The Office of Management and Budget will propose revamping personnel rules across federal agencies, as well as creating two commissions to evaluate federal programs, OMB deputy director for management Clay Johnson said Wednesday.
All three proposals require congressional approval, and Johnson said he was optimistic about receiving it. They will be included in the president's fiscal 2006 budget proposal, which OMB will deliver to Congress on Feb. 7.
The new personnel rules will resemble those being developed at the Defense and Homeland Security departments. They likely will include limits on collective bargaining and a new pay system, but Johnson said he did not yet know the specifics.
Federal unions have been strong critics of the new personnel rules and on Wednesday said they planned to file a lawsuit against Homeland Security over them.
The proposed Sunset Commission would review all 1,200 government programs every 10 years.

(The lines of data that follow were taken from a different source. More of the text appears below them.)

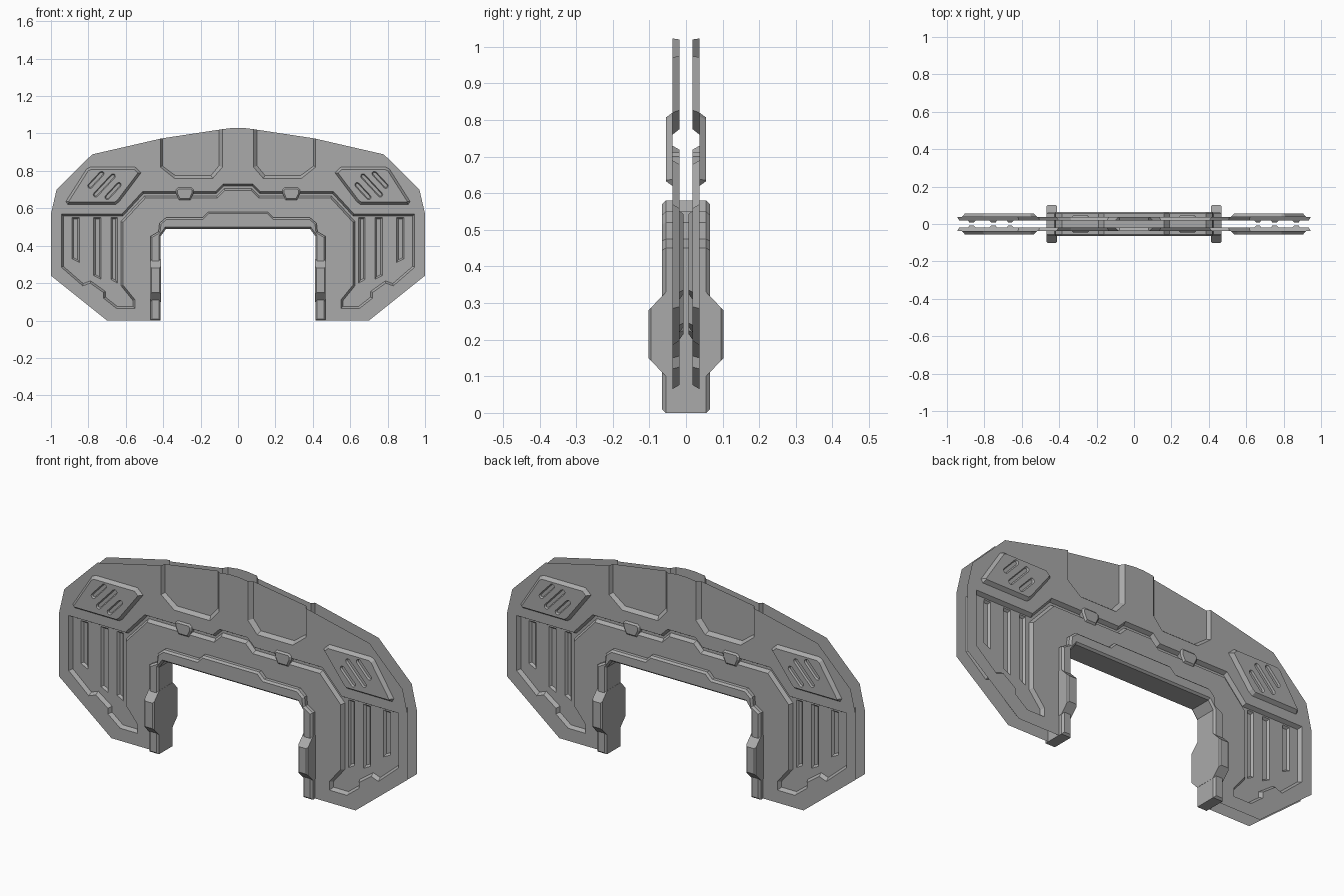
import bpy, bmesh, math
from mathutils import Vector

cube = bpy.data.objects.get("Cube")
if cube:
    bpy.data.objects.remove(cube, do_unlink=True)

grey = bpy.data.materials.new("plain_grey")
grey.use_nodes = True
tone = (0.4, 0.4, 0.4, 1)
grey.diffuse_color = tone
grey.node_tree.nodes["Principled BSDF"].inputs["Base Color"].default_value = tone

# Depth of each layer, measured outwards from the middle plane
SLOT, FLOOR, FACE, PAD, TRIM, CLAMP = 0.007, 0.018, 0.037, 0.055, 0.065, 0.102


def ccw(loop):
    area = sum(a[0] * b[1] - b[0] * a[1] for a, b in zip(loop, loop[1:] + loop[:1]))
    return list(loop) if area > 0 else list(reversed(loop))


def symmetric(half):
    """Close a right-hand half profile with its mirror image."""
    return ccw(half + [(-x, z) for x, z in reversed(half)])


def inset(loop, d):
    loop, out = ccw(loop), []
    for i, p in enumerate(loop):
        p, a, b = Vector(p), Vector(loop[i - 1]), Vector(loop[(i + 1) % len(loop)])
        u, v = (p - a).normalized(), (b - p).normalized()
        n, m = Vector((-u.y, u.x)), Vector((-v.y, v.x))
        out.append(tuple(p + (n + m) * d / (1 + n.dot(m))))
    return out


def fill(bm, loops, depth):
    """Flat front-facing sheet; loops after the first are holes."""
    edges = []
    for loop in loops:
        vs = [bm.verts.new((x, -depth, z)) for x, z in loop]
        edges += [bm.edges.new((vs[i - 1], vs[i])) for i in range(len(vs))]
    made = bmesh.ops.triangle_fill(bm, use_beauty=True, edges=edges, normal=(0, -1, 0))
    for f in made["geom"]:
        if isinstance(f, bmesh.types.BMFace):
            f.normal_update()
            if f.normal.y > 0:
                f.normal_flip()


def wall(bm, a, da, b, db, closed=True):
    """Strip joining two matching loops at two depths."""
    va = [bm.verts.new((x, -da, z)) for x, z in a]
    vb = [bm.verts.new((x, -db, z)) for x, z in b]
    n = len(a)
    for i in range(n if closed else n - 1):
        j = (i + 1) % n
        bm.faces.new((va[i], va[j], vb[j], vb[i]))


def stack(bm, layers, holes=()):
    """Walls through successive (loop, depth) layers, capped by the last."""
    layers = [(ccw(l), d) for l, d in layers]
    for (a, da), (b, db) in zip(layers, layers[1:]):
        wall(bm, a, da, b, db)
    fill(bm, [layers[-1][0], *holes], layers[-1][1])


def finish(bm, name, mirror_x=False):
    bmesh.ops.remove_doubles(bm, verts=bm.verts, dist=1e-5)
    me = bpy.data.meshes.new(name)
    bm.to_mesh(me)
    bm.free()
    me.materials.append(grey)
    ob = bpy.data.objects.new(name, me)
    bpy.context.collection.objects.link(ob)
    mod = ob.modifiers.new("mirror", "MIRROR")
    mod.use_axis = (mirror_x, True, False)
    mod.merge_threshold = 0.0001


# Shell plate with two notches at the top and one wide recess
notch = [(0.083, 1.023), (0.083, 0.82), (0.135, 0.76), (0.34, 0.76),
         (0.415, 0.82), (0.415, 0.972)]
notch_floor = [(0.102, 1.02), (0.102, 0.827), (0.145, 0.775), (0.335, 0.775),
               (0.405, 0.827), (0.405, 0.974)]
outline = symmetric([(0.025, 1.03)] + notch + [
    (0.78, 0.888), (0.97, 0.7), (1, 0.57), (1, 0.24), (0.7, 0),
    (0.414, 0), (0.414, 0.45), (0.385, 0.49)])
recess = symmetric([
    (0.08, 0.73), (0.12, 0.69), (0.51, 0.69), (0.62, 0.57), (0.945, 0.57),
    (0.945, 0.285), (0.83, 0.185), (0.79, 0.2), (0.72, 0.15), (0.72, 0.12),
    (0.65, 0.065), (0.55, 0.065), (0.55, 0.11), (0.615, 0.19), (0.615, 0.525),
    (0.495, 0.655), (0.11, 0.655), (0.07, 0.695)])
bm = bmesh.new()
fill(bm, [outline, recess], FACE)
finish(bm, "shell_plate")

bm = bmesh.new()
wall(bm, notch, FACE, notch_floor, FLOOR, closed=False)
fill(bm, [ccw(notch_floor)], FLOOR)
finish(bm, "top_notch", True)

# Recess floor with sunken slots on both legs
slots = []
for x0, x1, z0 in ((0.645, 0.68, 0.2), (0.732, 0.772, 0.22), (0.848, 0.888, 0.31)):
    right = [(x0, 0.552), (x0, z0), (x1, z0 + 0.02), (x1, 0.552)]
    slots += [ccw(right), ccw([(-x, z) for x, z in right])]
bm = bmesh.new()
stack(bm, [(recess, FACE), (inset(recess, 0.011), FLOOR)], slots)
finish(bm, "recess")
bm = bmesh.new()
for s in slots:
    stack(bm, [(s, FLOOR), (inset(s, 0.009), SLOT)])
finish(bm, "leg_slots")


# Raised diamond pads with slanted vents
def capsule(cx, cz, half, r):
    pts = []
    for end in (0, 1):
        base = math.radians(133) + end * math.pi
        ex, ez = cx + half * math.cos(base), cz + half * math.sin(base)
        for k in range(6):
            t = base - math.pi / 2 + k * math.pi / 5
            pts.append((ex + r * math.cos(t), ez + r * math.sin(t)))
    return ccw(pts)


pad = [(0.79, 0.82), (0.55, 0.82), (0.518, 0.79), (0.635, 0.635), (0.655, 0.62),
       (0.91, 0.62), (0.92, 0.637), (0.81, 0.81)]
vents = [capsule(0.76, 0.752, 0.045, 0.013), capsule(0.715, 0.722, 0.068, 0.013),
         capsule(0.668, 0.692, 0.045, 0.013)]
bm = bmesh.new()
stack(bm, [(pad, FACE), (inset(pad, 0.013), PAD)], vents)
for v in vents:
    stack(bm, [(v, PAD), (inset(v, 0.005), PAD - 0.009)])
finish(bm, "diamond_pad", True)

# Clips bridging the groove
clip = [(0.238, 0.7), (0.25, 0.711), (0.32, 0.711), (0.332, 0.7),
        (0.332, 0.68), (0.315, 0.643), (0.255, 0.643), (0.238, 0.68)]
bm = bmesh.new()
stack(bm, [(clip, FLOOR), (clip, FACE), (inset(clip, 0.008), FACE + 0.008)])
finish(bm, "groove_clip", True)

# Trim lining the opening, running through the whole thickness
trim = symmetric([
    (0.16, 0.58), (0.19, 0.55), (0.385, 0.55), (0.42, 0.52), (0.425, 0.475),
    (0.468, 0.45), (0.468, 0), (0.414, 0), (0.414, 0.45), (0.385, 0.49)])
bm = bmesh.new()
stack(bm, [(trim, 0), (trim, PAD), (inset(trim, 0.009), TRIM)])
finish(bm, "opening_trim")


# Thick clamps on the trim legs
def box(z0, z1):
    return [(0.413, z0), (0.469, z0), (0.469, z1), (0.413, z1)]


bm = bmesh.new()
stack(bm, [(box(0.1, 0.33), 0), (box(0.1, 0.33), PAD), (box(0.142, 0.288), CLAMP - 0.007),
           (inset(box(0.142, 0.288), 0.007), CLAMP)])
finish(bm, "leg_clamp", True)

It would vote on whether or not to recommend keeping each program, and then Congress would vote on the program's reauthorization. Without reauthorization, the programs would automatically end.
"It's a way for agencies to have to justify their value," said Johnson.
The Results Commission would examine how agencies work together to implement programs and recommend ways to improve interagency efficiency.
Johnson emphasized the impact of the President's Management Agenda in improving accountability. The goal, he said, is to show that "every program is better this year than the last."
The latest score card, released last week, showed higher scores for eight agencies and four declining scores. Defense, which holds the largest number of job competitions, dropped from the highest score, green, to yellow, the middle rating.
"It's not easy being green," Johnson said, evoking Kermit the Frog. Defense lost points on its competitive sourcing score because it did not follow through with its job competition plans, he said.
Asked why scores at the Defense and Veterans Affairs departments, the Small Business Administration and the Office of Personnel Management dropped, Johnson said getting to green hasn't gotten harder, but agencies have to work hard to maintain their top status.
He noted improvements in human capital management, which has the highest scores of any initiative. Federal employees, he said, should be thought of as public servants and not as bureaucrats, he said.
"We need to do a better job," he added, "of providing our employees tools to live up to their full potential."